Meghan Teska, R.D.N., C.D.E.
Can children develop Type 2 diabetes?
While Type 2 diabetes is more common in older adults, an increasing number of children have been diagnosed with the disease. Childhood obesity is believed to be a driving force for this increase.
Type 2 diabetes is a chronic disease that develops over time. It affects how the body uses sugar in the blood. This sugar, or glucose, is the primary energy source for the body's cells.
After you eat food, specifically carbohydrates, the body needs insulin, a hormone from the pancreas, to enable glucose to enter the cells and be used as energy. Insulin also is responsible for storing glucose to be used later.
With Type 2 diabetes, a child's pancreas produces insulin, but not enough to meet the body's needs. In addition, the child's body may be unable to use insulin efficiently. This is called insulin resistance and differs from Type 1 diabetes, in which the pancreas produces little or no insulin.
Diabetes risk factors
Screening for Type 2 diabetes is recommended at the onset of puberty if your child is overweight and has at least two risk factors.
Risk factors that increase incidence among children include:
- Extra weight
An increase in fatty tissue is associated with increased insulin resistance.
- Family history
The risk of Type 2 diabetes increases if a child has a parent or sibling with diabetes or a mother who had gestational diabetes while pregnant.
In youth, girls are more likely than boys to develop Type 2 diabetes.
Physical activity helps children control their weight and enables cells to be more responsive to insulin.
- Low socioeconomic status
Complex psychosocial environments create challenges to sustaining healthy lifestyles.
Preventing diabetes in children
Positive lifestyle choices can help prevent Type 2 diabetes, even if your child has biological relatives living with diabetes. These choices should be realistic, sustainable and adopted by everyone in the family.
Lifestyle changes that can slow or stop the progression of diabetes include:
- Food choices
Encourage your child to eat nutrient-dense foods, focusing on fruits, vegetables, low-fat dairy, whole grains and lean proteins. Limit intake of sugar-sweetened beverages, such as soda. Get your children involved by taking them grocery shopping, having them help with meal preparation, and getting their input on recipes and meal choices.
- Physical activity
Aim for at least 60 minutes of physical activity daily. Find activities your child likes to do, as the movement should be enjoyable and not viewed as a chore. Decrease sedentary time by striving to get up and move every 30 minutes. Go outside, throw a ball or ride a bike around the neighborhood. The options are endless.
Your entire family can make lifestyle choices to help prevent Type 2 diabetes in your children.

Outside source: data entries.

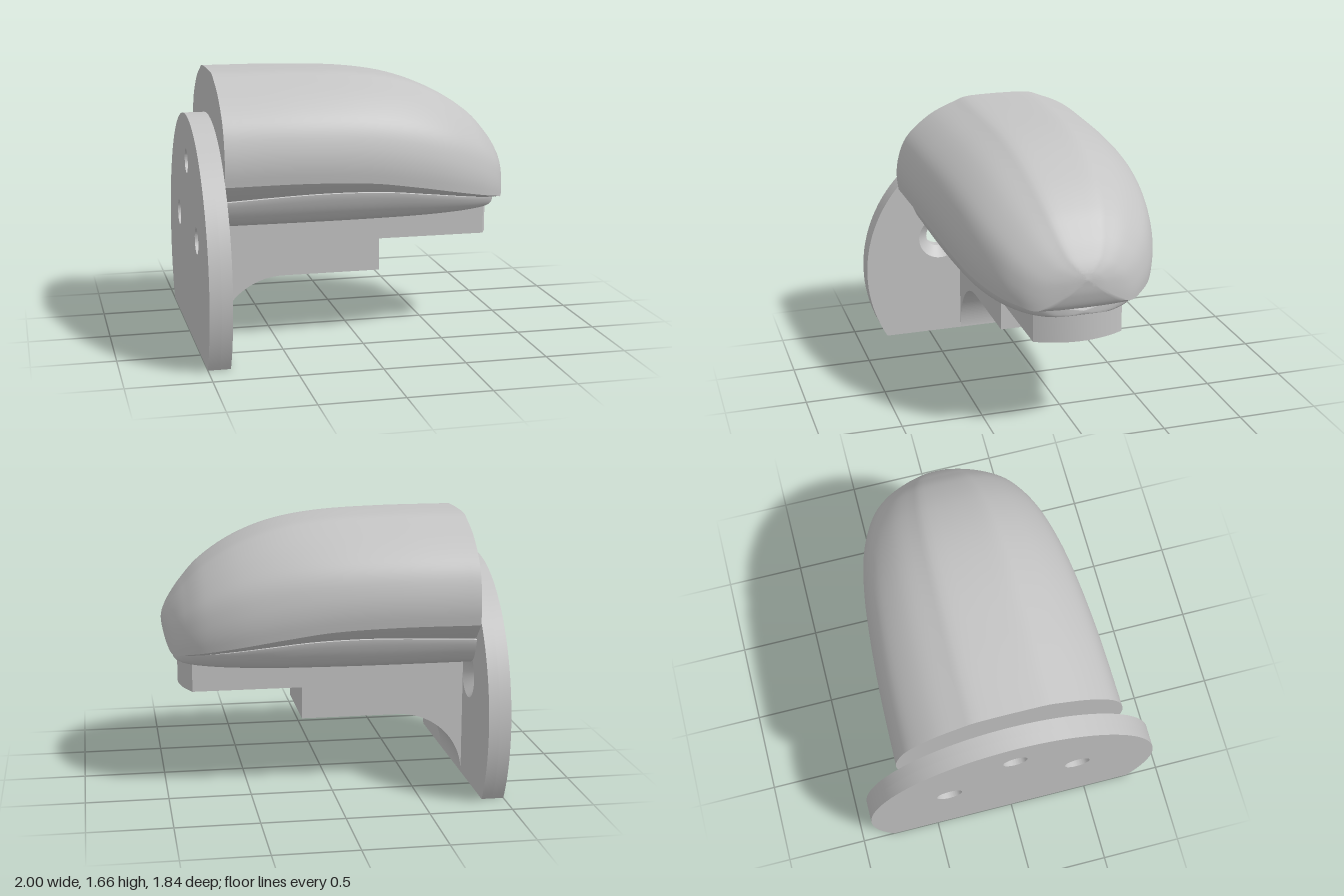
import * as THREE from 'three';
import { toCreasedNormals } from 'three/addons/utils/BufferGeometryUtils.js';

const BACK = -0.865;      // front face of the mounting plate
const HALF = 0.275;       // half width of the support block
const BORE = 0.075;

// Smoothly resample station rows [x, ...values], each column on the same parameter
function resample(rows, count) {
  const columns = rows[0].map((_, c) => new THREE.CatmullRomCurve3(
    rows.map((r) => new THREE.Vector3(r[c], 0, 0)), false, 'catmullrom'));
  return Array.from({ length: count + 1 }, (_, i) => {
    const u = i / count;
    return columns.map((col) => col.getPoint(u).x);
  });
}

// Smooth half profile sampled through a few points
const spline = (pts, n) => new THREE.SplineCurve(pts.map((p) => new THREE.Vector2(...p))).getPoints(n);

// Closed ring from a half section running top -> +z -> bottom
function mirrorRing(x, half) {
  const right = half.map(([z, y]) => [x, y, z]);
  const left = half.slice(1, -1).reverse().map(([z, y]) => [x, y, -z]);
  return [...right, ...left];
}

// Skin a list of rings
function loft(rings) {
  const n = rings[0].length;
  const index = [];
  for (let i = 0; i < rings.length - 1; i++) {
    for (let j = 0; j < n; j++) {
      const k = (j + 1) % n;
      const a = i * n + j, b = i * n + k, c = b + n, d = a + n;
      index.push(a, b, c, a, c, d);
    }
  }
  const g = new THREE.BufferGeometry();
  g.setAttribute('position', new THREE.Float32BufferAttribute(rings.flat(2), 3));
  g.setIndex(index);
  return toCreasedNormals(g, 0.6);
}

// Rounded upper housing with a blind screw hole in its rear face
function domeGeometry() {
  const stations = resample([ // x, half width, top, lower edge, underside
    [BACK, 0.695, 1.66, 1.05, 0.82], [-0.4, 0.685, 1.658, 1.05, 0.82],
    [0, 0.66, 1.64, 1.03, 0.82], [0.3, 0.625, 1.59, 0.985, 0.82],
    [0.55, 0.57, 1.495, 0.935, 0.82], [0.75, 0.485, 1.365, 0.89, 0.82],
    [0.87, 0.39, 1.24, 0.86, 0.82], [0.945, 0.28, 1.14, 0.84, 0.83],
    [0.985, 0.13, 1.07, 0.92, 0.92], [1, 0, 1.02, 1.02, 1.02],
  ], 72);
  const upper = spline([[0, 1], [0.29, 0.99], [0.43, 0.94], [0.64, 0.835], [0.83, 0.67],
    [0.93, 0.52], [0.985, 0.33], [1, 0.16], [0.985, 0]], 28);
  const under = [[0.85, 0.4], [0.5, 0.85], [0, 1]];
  const rings = stations.map(([x, w, top, edge, base]) => mirrorRing(x, [
    ...upper.map((p) => [p.x * w, edge + p.y * (top - edge)]),
    ...under.map(([a, k]) => [a * w, edge + k * (base - edge)]),
  ]));
  const cy = 1.09;
  const circle = (x, r) => rings[0].map(([, y, z]) => {
    const a = Math.atan2(z, y - cy);
    return [x, cy + r * Math.cos(a), r * Math.sin(a)];
  });
  return loft([circle(-0.5, 0), circle(-0.5, BORE), circle(BACK, BORE), ...rings]);
}

// Shallow tray below the housing
function lipGeometry() {
  const stations = resample([ // x, half width, rim height, bottom
    [BACK, 0.595, 0.945, 0.772], [-0.3, 0.6, 0.97, 0.772], [0.1, 0.585, 0.96, 0.772],
    [0.4, 0.55, 0.925, 0.772], [0.65, 0.475, 0.885, 0.772], [0.82, 0.365, 0.855, 0.772],
    [0.9, 0.25, 0.84, 0.775], [0.93, 0.12, 0.83, 0.78], [0.937, 0, 0.805, 0.805],
  ], 56);
  const inner = [[0, 0.4], [0.5, 0.5], [0.9, 0.85]];
  const outer = spline([[0.97, 0.99], [1, 0.95], [0.95, 0.5], [0.87, 0.15], [0.77, 0]], 14);
  const half = [...inner, ...outer.map((p) => [p.x, p.y]), [0, 0]];
  return loft(stations.map(([x, w, top, low]) =>
    mirrorRing(x, half.map(([a, v]) => [a * w, low + v * (top - low)]))));
}

function addHole(shape, x, y, r) {
  const path = new THREE.Path();
  path.absarc(x, y, r, 0, Math.PI * 2, true);
  shape.holes.push(path);
}

// Round plate slice with a flat foot, between two x positions
function plateSlice(x0, x1, sideRadius) {
  const s = new THREE.Shape();
  s.absarc(0, 0.46, 0.92, -Math.PI / 6, Math.PI * 7 / 6, false);
  s.closePath();
  for (const z of [-0.41, 0.41]) addHole(s, z, 0.68, sideRadius);
  addHole(s, 0, 1.09, BORE);
  const g = new THREE.ExtrudeGeometry(s, { depth: x1 - x0, bevelEnabled: false, curveSegments: 40 });
  return toCreasedNormals(g.rotateY(Math.PI / 2).translate(x0, 0, 0), 0.6);
}

// Support block layer with two vertical bores
function blockLayer(y0, y1, xEnd, bulge) {
  const s = new THREE.Shape();
  s.moveTo(BACK, -HALF);
  s.lineTo(xEnd, -HALF);
  if (bulge) s.quadraticCurveTo(xEnd + bulge * 2, 0, xEnd, HALF);
  else s.lineTo(xEnd, HALF);
  s.lineTo(BACK, HALF);
  s.closePath();
  for (const x of [-0.14, -0.58]) addHole(s, x, 0, BORE);
  const g = new THREE.ExtrudeGeometry(s, { depth: y1 - y0, bevelEnabled: false, curveSegments: 24 });
  return toCreasedNormals(g.rotateX(-Math.PI / 2).translate(0, y0, 0), 0.6);
}

// Concave fillet under the block, cut by the counterbore of the rear screw
function filletGeometry() {
  const pos = [];
  const quad = (a, b, c, d) => pos.push(...a, ...b, ...c, ...a, ...c, ...d);
  const R = 0.4, xc = -0.45, cut = 0.145, steps = 48;
  const at = (i) => {
    const a = (i / steps) * Math.PI / 2;
    const x = xc - 0.415 * Math.cos(a);
    return { x, y: R * Math.sin(a), h: Math.sqrt(Math.max(0, cut * cut - (x + 0.58) ** 2)) };
  };
  for (let i = 0; i < steps; i++) {
    const p = at(i), q = at(i + 1);
    for (const s of [1, -1]) {
      const o = s * HALF;
      quad([p.x, p.y, p.h * s], [q.x, q.y, q.h * s], [q.x, q.y, o], [p.x, p.y, o]);
      quad([p.x, p.y, o], [q.x, q.y, o], [q.x, R, o], [p.x, R, o]);
      if (p.h + q.h > 0) {
        quad([p.x, p.y, p.h * s], [q.x, q.y, q.h * s], [q.x, R, q.h * s], [p.x, R, p.h * s]);
      }
    }
  }
  const g = new THREE.BufferGeometry();
  g.setAttribute('position', new THREE.Float32BufferAttribute(pos, 3));
  g.computeVertexNormals();
  return g;
}

export function createModel() {
  const model = new THREE.Group();
  const grey = new THREE.MeshStandardMaterial({ color: 0xc4c4c4, side: THREE.DoubleSide });
  grey.name = 'grey';
  const add = (name, geometry) => {
    const mesh = new THREE.Mesh(geometry, grey);
    mesh.name = name;
    model.add(mesh);
  };

  // Mounting plate with countersunk screw holes
  const seat = -0.93;
  add('plateRear', plateSlice(-1, seat, 0.08));
  add('plateFront', plateSlice(seat, BACK, 0.145));
  for (const z of [-0.41, 0.41]) {
    const cone = new THREE.CylinderGeometry(0.145, 0.08, BACK - seat, 48, 1, true);
    add('countersink', cone.rotateZ(-Math.PI / 2).translate((BACK + seat) / 2, 0.68, z));
  }

  // Stepped support arm
  add('supportUpper', blockLayer(0.6, 0.775, 0.83, 0.073));
  add('supportLower', blockLayer(0.4, 0.6, 0.155, 0));
  add('supportFillet', filletGeometry());

  // Housing and tray
  add('lowerTray', lipGeometry());
  add('upperHousing', domeGeometry());
  return model;
}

Model the behaviors you want them to see. The routines you create in your home today can stay with your children for a lifetime.

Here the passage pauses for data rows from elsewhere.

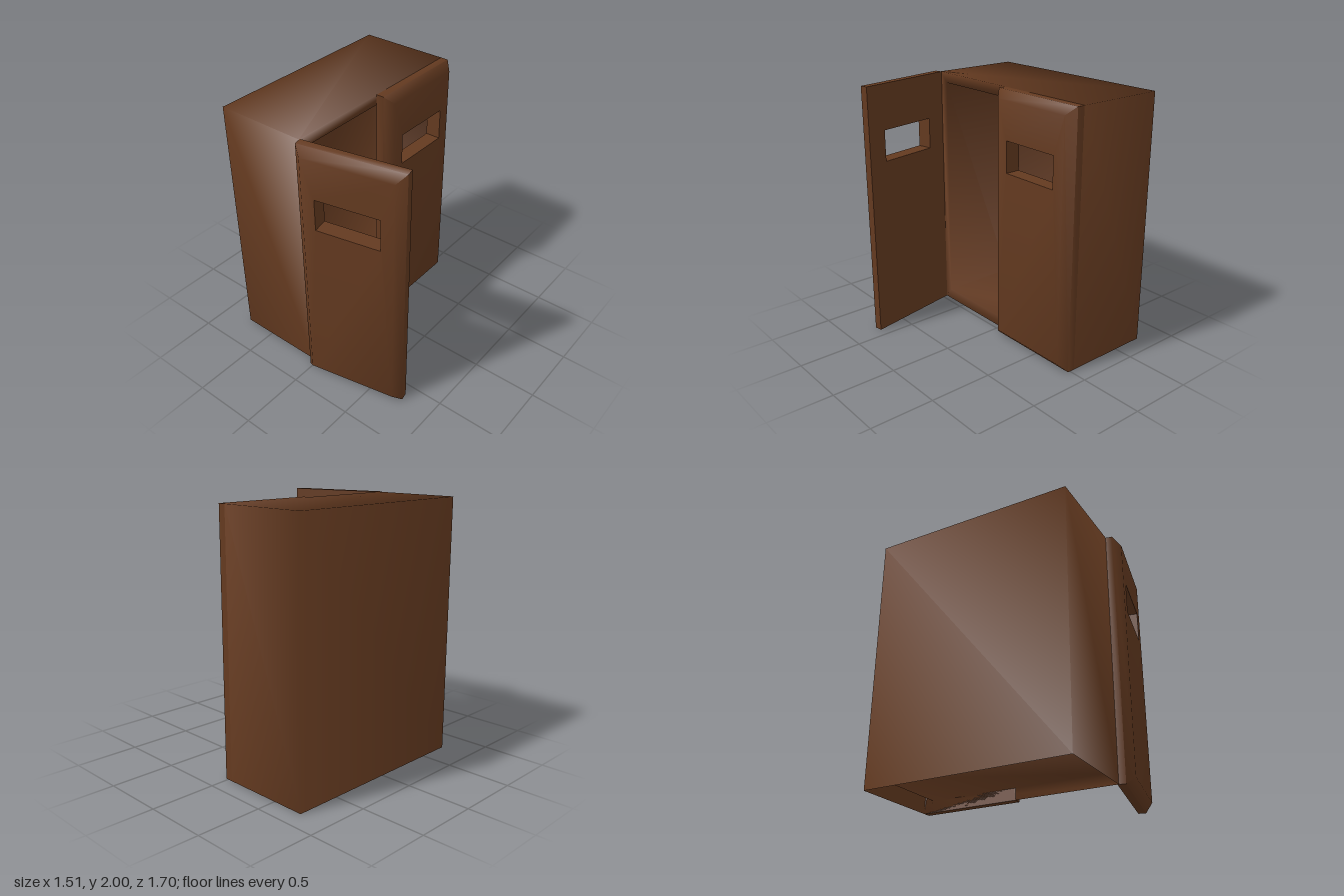
import * as THREE from 'three';
import { toCreasedNormals } from 'three/addons/utils/BufferGeometryUtils.js';

const wood = new THREE.MeshStandardMaterial({ color: 0x643a20, side: THREE.DoubleSide });

// Joins rectangular rings [x0, x1, y0, y1, z] into a skin.
// closed: last ring joins the first; otherwise both ends are capped.
// openBottom: leaves out the bottom side between the first two rings.
function loftRects(rings, { closed = false, openBottom = false } = {}) {
  const positions = [], index = [];
  for (const [x0, x1, y0, y1, z] of rings) {
    positions.push(x0, y0, z, x1, y0, z, x1, y1, z, x0, y1, z);
  }
  const quad = (a, b, c, d) => index.push(a, b, c, a, c, d);
  const n = rings.length;
  for (let r = 0; r < (closed ? n : n - 1); r++) {
    const a = r * 4, b = ((r + 1) % n) * 4;
    for (let i = 0; i < 4; i++) {
      if (openBottom && r === 0 && i === 0) continue;
      const j = (i + 1) % 4;
      quad(a + i, a + j, b + j, b + i);
    }
  }
  if (!closed) {
    const e = (n - 1) * 4;
    quad(0, 3, 2, 1);
    quad(e, e + 1, e + 2, e + 3);
  }
  const geometry = new THREE.BufferGeometry();
  geometry.setAttribute('position', new THREE.Float32BufferAttribute(positions, 3));
  geometry.setIndex(index);
  geometry.computeVertexNormals();
  return geometry;
}

// Door panel: bevelled on its outer face, with a rectangular window cut through
function doorGeometry() {
  const w = 0.8, h = 2, t = 0.12, bevel = 0.06;
  const win = [0.157, 0.643, 1.4, 1.645];
  const skin = loftRects([
    [0, w, 0, h, 0],
    [0, w, 0, h, t - bevel],
    [bevel, w - bevel, bevel, h - bevel, t],
    [...win, t],
    [...win, 0],
  ], { closed: true });
  return toCreasedNormals(skin, 1.1);
}

export function createModel() {
  const group = new THREE.Group();
  const add = (name, geometry, x, z, angle) => {
    const mesh = new THREE.Mesh(geometry, wood);
    mesh.name = name;
    mesh.position.set(x, 0, z);
    mesh.rotation.y = angle;
    group.add(mesh);
  };

  // Cabinet shell with a hollow inside, open underneath; its opening faces +x
  const inner = [-0.67, 0.77, 0.09, 1.92];
  const cabinet = loftRects([
    [-0.75, 0.85, 0, 2, -0.715],
    [-0.75, 0.85, 0, 2, 0],
    [...inner, 0],
    [...inner, -0.635],
  ], { openBottom: true });
  add('cabinet', cabinet, -0.04, 0, Math.PI / 2);

  // One door shut, the other swung wide open
  const door = doorGeometry();
  add('closedDoor', door, -0.04, -0.05, Math.PI / 2);
  add('openDoor', door, -0.04, 0.74, 0.195);

  return group;
}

Meghan Teska is a certified diabetes educator in La Crosse, Wisconsin.